Georgia received 267.7 million cubic meters of gas from Russia in 2014, of which 206.1 million was dubbed a transit fee. As a fee, Georgia gets 10% of Russia’s gas transited to Armenia through the North-South Pipeline. Georgia also imported 61.6 million cubic meters of Russian gas in 2014.
In his previous statements, Kaladze stated that due to Georgia’s increasing gas consumption, the country may need to import additional gas from Russia.
Kaladze’s plans are being opposed by the opposition and a major part of the civil sector.
The United National Movement opposition party says that the government is in “confidential talks with Russia” and their steps might result in Georgia becoming dependent on Russian gas, as Russia has previously used its state-owned companies as political levers against rivals.
Meanwhile, the parliamentary majority and a number of government representatives state that Georgia has received additional volumes of gas from Russia since 2003, when the UNM was in power.
“Moreover, the previous state leadership used to sell strategic objects to the Russians, so they have no right to speak about such topics,” majority MP Manana Kobakhidze said, though did not provide any examples of ‘strategic objects’ sold to Russia.

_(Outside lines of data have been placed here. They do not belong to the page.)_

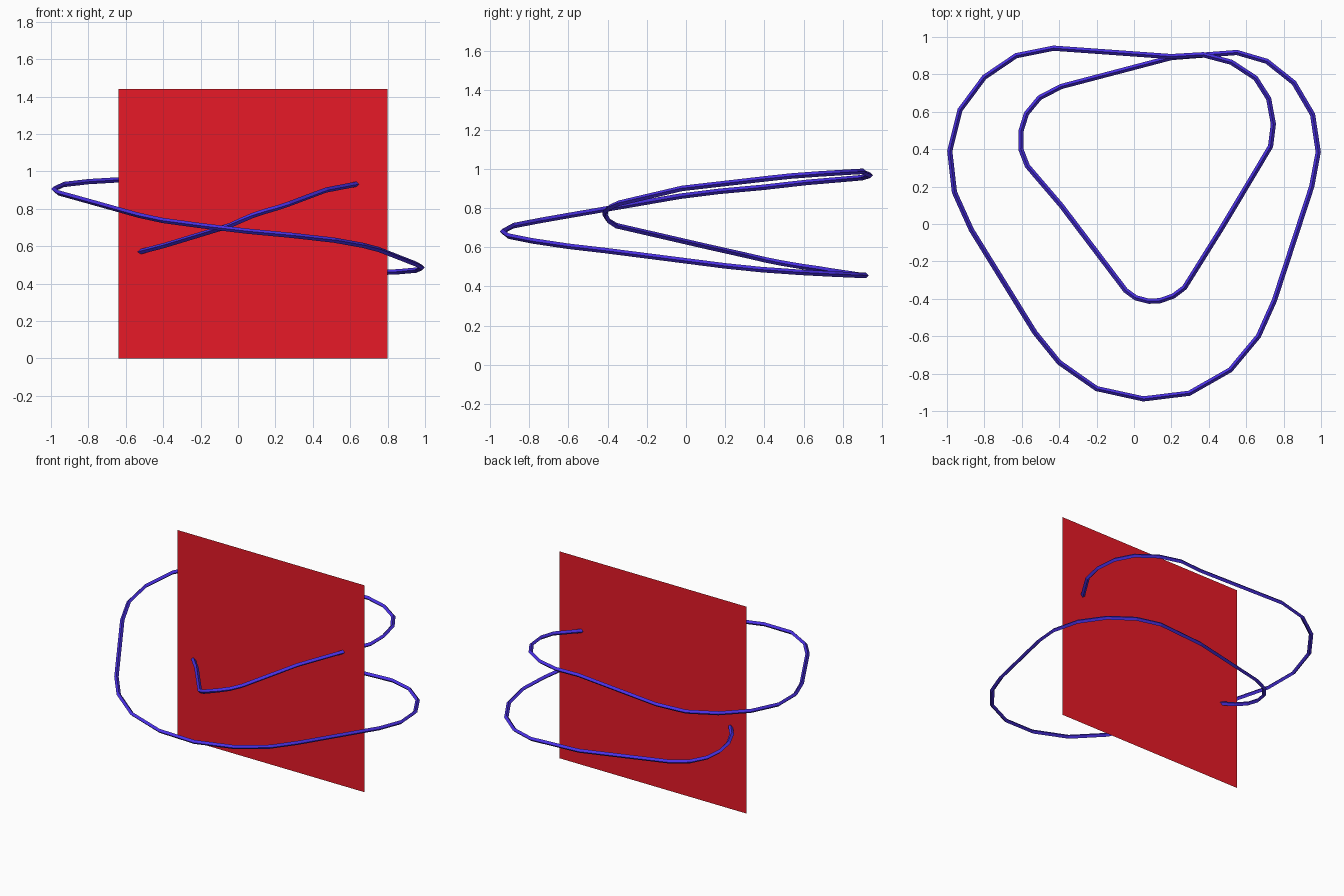
import bpy


def paint(obj, name, rgb):
    mat = bpy.data.materials.new(name)
    mat.diffuse_color = (*rgb, 1)
    obj.data.materials.append(mat)


# Square red sheet, single sided thickness, standing on the ground
bpy.ops.mesh.primitive_plane_add(size=1.44, location=(0.08, 0.25, 0.72),
                                 rotation=(1.5707963, 0, 0))
sheet = bpy.context.object
sheet.name = "red_sheet"
paint(sheet, "red", (0.8, 0.01, 0.02))

# Centre line of the closed double loop
path = [
    # outer loop, left half, rising to the back
    (0.05, -0.935, .68), (-0.2, -0.88, .71), (-0.4, -0.74, .737),
    (-0.53, -0.58, .765), (-0.87, -0.03, .86), (-0.96, 0.17, .885),
    (-0.985, 0.39, .905), (-0.93, 0.61, .93), (-0.80, 0.785, .945),
    (-0.63, 0.90, .955), (-0.43, 0.94, .967),
    # crossing over into the inner loop, right half
    (0.2, 0.895, .985), (0.37, 0.905, .987), (0.52, 0.865, .985),
    (0.65, 0.78, .98), (0.72, 0.67, .973), (0.745, 0.535, .963),
    (0.73, 0.415, .95), (0.47, -0.02, .90), (0.27, -0.34, .825),
    (0.21, -0.385, .805), (0.14, -0.41, .785),
    # inner loop, left half, falling to the back
    (0.08, -0.413, .765), (0.01, -0.395, .735), (-0.045, -0.355, .71),
    (-0.39, 0.1, .605), (-0.57, 0.31, .558), (-0.605, 0.4, .537),
    (-0.605, 0.495, .518), (-0.575, 0.59, .502), (-0.505, 0.675, .49),
    (-0.39, 0.735, .48),
    # crossing under into the outer loop, right half
    (0.2, 0.89, .457), (0.55, 0.917, .456), (0.71, 0.87, .458),
    (0.855, 0.755, .463), (0.955, 0.585, .472), (0.985, 0.385, .486),
    (0.95, 0.2, .505), (0.75, -0.41, .583), (0.665, -0.6, .605),
    (0.515, -0.78, .632), (0.295, -0.905, .657),
]

# Blue four-sided wire swept along the path
curve = bpy.data.curves.new("blue_wire", 'CURVE')
curve.dimensions = '3D'
curve.twist_mode = 'Z_UP'
curve.bevel_depth = 0.014
curve.bevel_resolution = 0
spline = curve.splines.new('POLY')
spline.points.add(len(path) - 1)
for point, co in zip(spline.points, path):
    point.co = (*co, 1)
spline.use_cyclic_u = True
spline.use_smooth = False
wire = bpy.data.objects.new("blue_wire", curve)
bpy.context.collection.objects.link(wire)
paint(wire, "blue", (0.07, 0.03, 0.8))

Kaladze does not deny negotiations with Gazprom. He says that agreements are annually renewed, adding that Russia might pay money instead of providing free gas to Georgia.
The analysts say that without professional involvement, such an exchange might cause serious losses for Georgia.